#### What to do
In the entries below, find the line with "the case axis" and the line with "1.53)], 32, along_z)". Reproduce those two lines and every line between them exactly, and nothing more.

• • • •

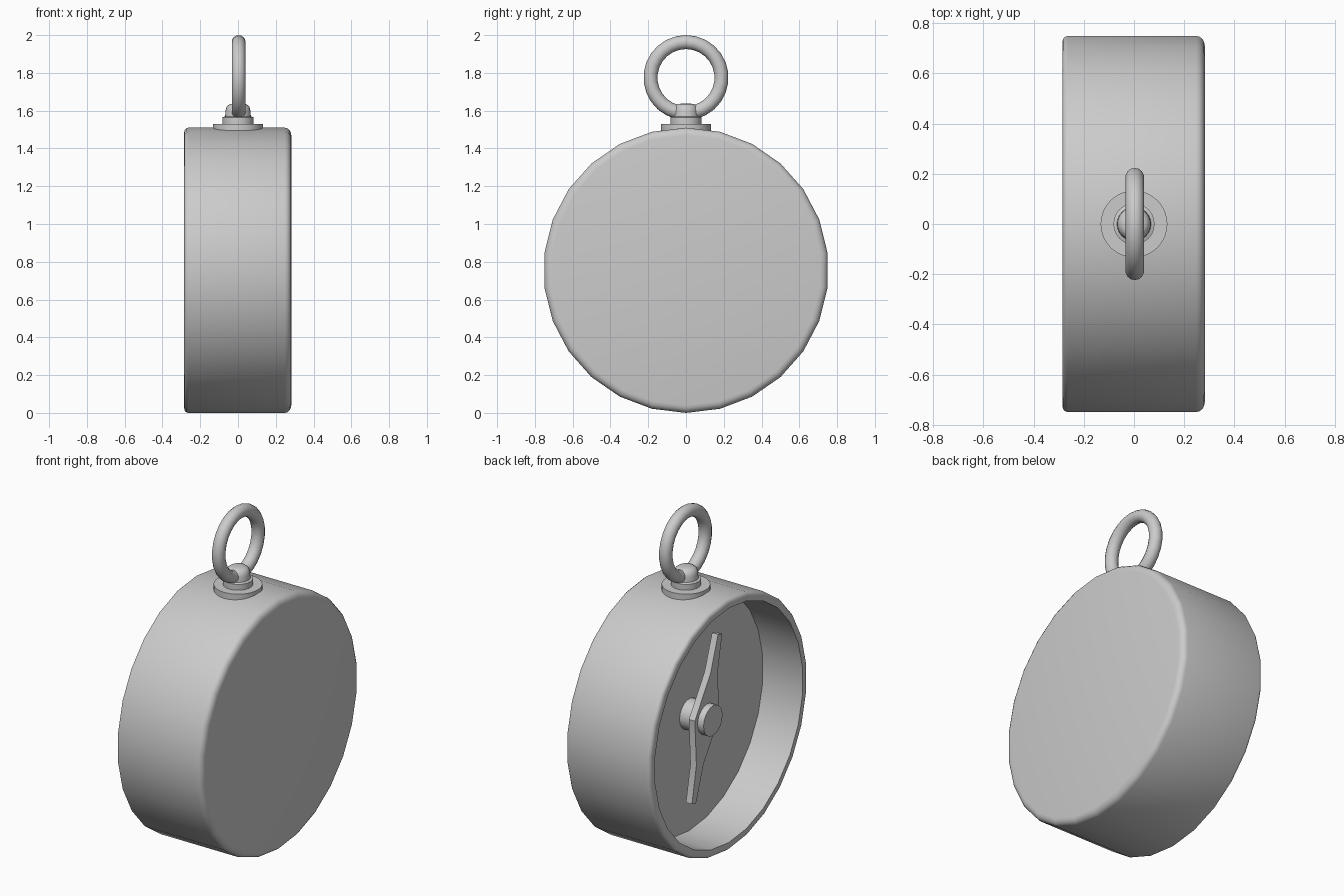
import bpy, bmesh
from math import sin, cos, pi, radians

if "Cube" in bpy.data.objects:
    bpy.data.objects.remove(bpy.data.objects["Cube"])


def finish(name, bm, angle=40):
    bmesh.ops.remove_doubles(bm, verts=bm.verts, dist=1e-5)
    bmesh.ops.recalc_face_normals(bm, faces=bm.faces)
    mesh = bpy.data.meshes.new(name)
    bm.to_mesh(mesh)
    bm.free()
    ob = bpy.data.objects.new(name, mesh)
    bpy.context.collection.objects.link(ob)
    bpy.ops.object.select_all(action='DESELECT')
    ob.select_set(True)
    bpy.context.view_layer.objects.active = ob
    bpy.ops.object.shade_smooth_by_angle(angle=radians(angle))
    return ob


def lathe(name, profile, sides, place):
    """Revolve (radius, height) points; both ends are capped flat."""
    bm = bmesh.new()
    rings = [[bm.verts.new(place(r * sin(2 * pi * i / sides), r * cos(2 * pi * i / sides), h))
              for i in range(sides)] for r, h in profile]
    for a, b in zip(rings, rings[1:]):
        for i in range(sides):
            j = (i + 1) % sides
            bm.faces.new((a[i], a[j], b[j], b[i]))
    bm.faces.new(rings[0])
    bm.faces.new(rings[-1])
    return finish(name, bm)


CZ = 0.755  # height of the case axis


def along_x(a, b, h):
    return (h, a, CZ + b)


def along_z(a, b, h):
    return (a, b, h)


def corner(r, x, rad, dx, steps=4):
    """Rounded outer corner running from the side wall to the flat end."""
    return [(r - rad + rad * cos(t), x + dx * sin(t))
            for t in (pi / 2 * k / steps for k in range(steps + 1))]


# Case: closed at +x, open at -x with a recessed dial floor
back = corner(0.755, 0.247, 0.04, 0.035)[::-1]
rim = corner(0.755, -0.263, 0.025, -0.022)
lathe("case", back + rim + [(0.705, -0.285), (0.705, -0.02)], 26, along_x)

# Centre pin
lathe("pin", [(0.09, -0.01), (0.09, -0.18)], 20, along_x)

# Needle: tapered blade, tilted 15 degrees
half = [(0.48, 0.02), (0.26, 0.035), (0.0, 0.12), (-0.26, 0.035), (-0.48, 0.02)]
outline = half + [(t, -w) for t, w in reversed(half)]
bm = bmesh.new()
a = radians(15)
vs = [bm.verts.new((-0.14, w * cos(a) - t * sin(a), CZ + w * sin(a) + t * cos(a)))
      for t, w in outline]
face = bm.faces.new(vs)
ext = bmesh.ops.extrude_face_region(bm, geom=[face])
bmesh.ops.translate(bm, vec=(0.04, 0, 0),
                    verts=[v for v in ext["geom"] if isinstance(v, bmesh.types.BMVert)])
finish("needle", bm, 20)

# Hanger mount: washer, collar and rounded stem
lathe("washer", [(0.133, 1.48), (0.133, 1.53), (0.08, 1.53)], 32, along_z)
lathe("stem", [(0.082, 1.51), (0.082, 1.565), (0.068, 1.57), (0.066, 1.60),
               (0.060, 1.622), (0.045, 1.634), (0.02, 1.638)], 24, along_z)

# Hanging ring
bpy.ops.mesh.primitive_torus_add(major_radius=0.188, minor_radius=0.037,
                                 major_segments=26, minor_segments=14,
                                 location=(0.003, 0, 1.775), rotation=(0, pi / 2, 0))
bpy.context.object.name = "ring"
bpy.ops.object.shade_smooth_by_angle(angle=radians(40))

• • • •

#### Worked solution
CZ = 0.755  # height of the case axis


def along_x(a, b, h):
    return (h, a, CZ + b)


def along_z(a, b, h):
    return (a, b, h)


def corner(r, x, rad, dx, steps=4):
    """Rounded outer corner running from the side wall to the flat end."""
    return [(r - rad + rad * cos(t), x + dx * sin(t))
            for t in (pi / 2 * k / steps for k in range(steps + 1))]


# Case: closed at +x, open at -x with a recessed dial floor
back = corner(0.755, 0.247, 0.04, 0.035)[::-1]
rim = corner(0.755, -0.263, 0.025, -0.022)
lathe("case", back + rim + [(0.705, -0.285), (0.705, -0.02)], 26, along_x)

# Centre pin
lathe("pin", [(0.09, -0.01), (0.09, -0.18)], 20, along_x)

# Needle: tapered blade, tilted 15 degrees
half = [(0.48, 0.02), (0.26, 0.035), (0.0, 0.12), (-0.26, 0.035), (-0.48, 0.02)]
outline = half + [(t, -w) for t, w in reversed(half)]
bm = bmesh.new()
a = radians(15)
vs = [bm.verts.new((-0.14, w * cos(a) - t * sin(a), CZ + w * sin(a) + t * cos(a)))
      for t, w in outline]
face = bm.faces.new(vs)
ext = bmesh.ops.extrude_face_region(bm, geom=[face])
bmesh.ops.translate(bm, vec=(0.04, 0, 0),
                    verts=[v for v in ext["geom"] if isinstance(v, bmesh.types.BMVert)])
finish("needle", bm, 20)

# Hanger mount: washer, collar and rounded stem
lathe("washer", [(0.133, 1.48), (0.133, 1.53), (0.08, 1.53)], 32, along_z)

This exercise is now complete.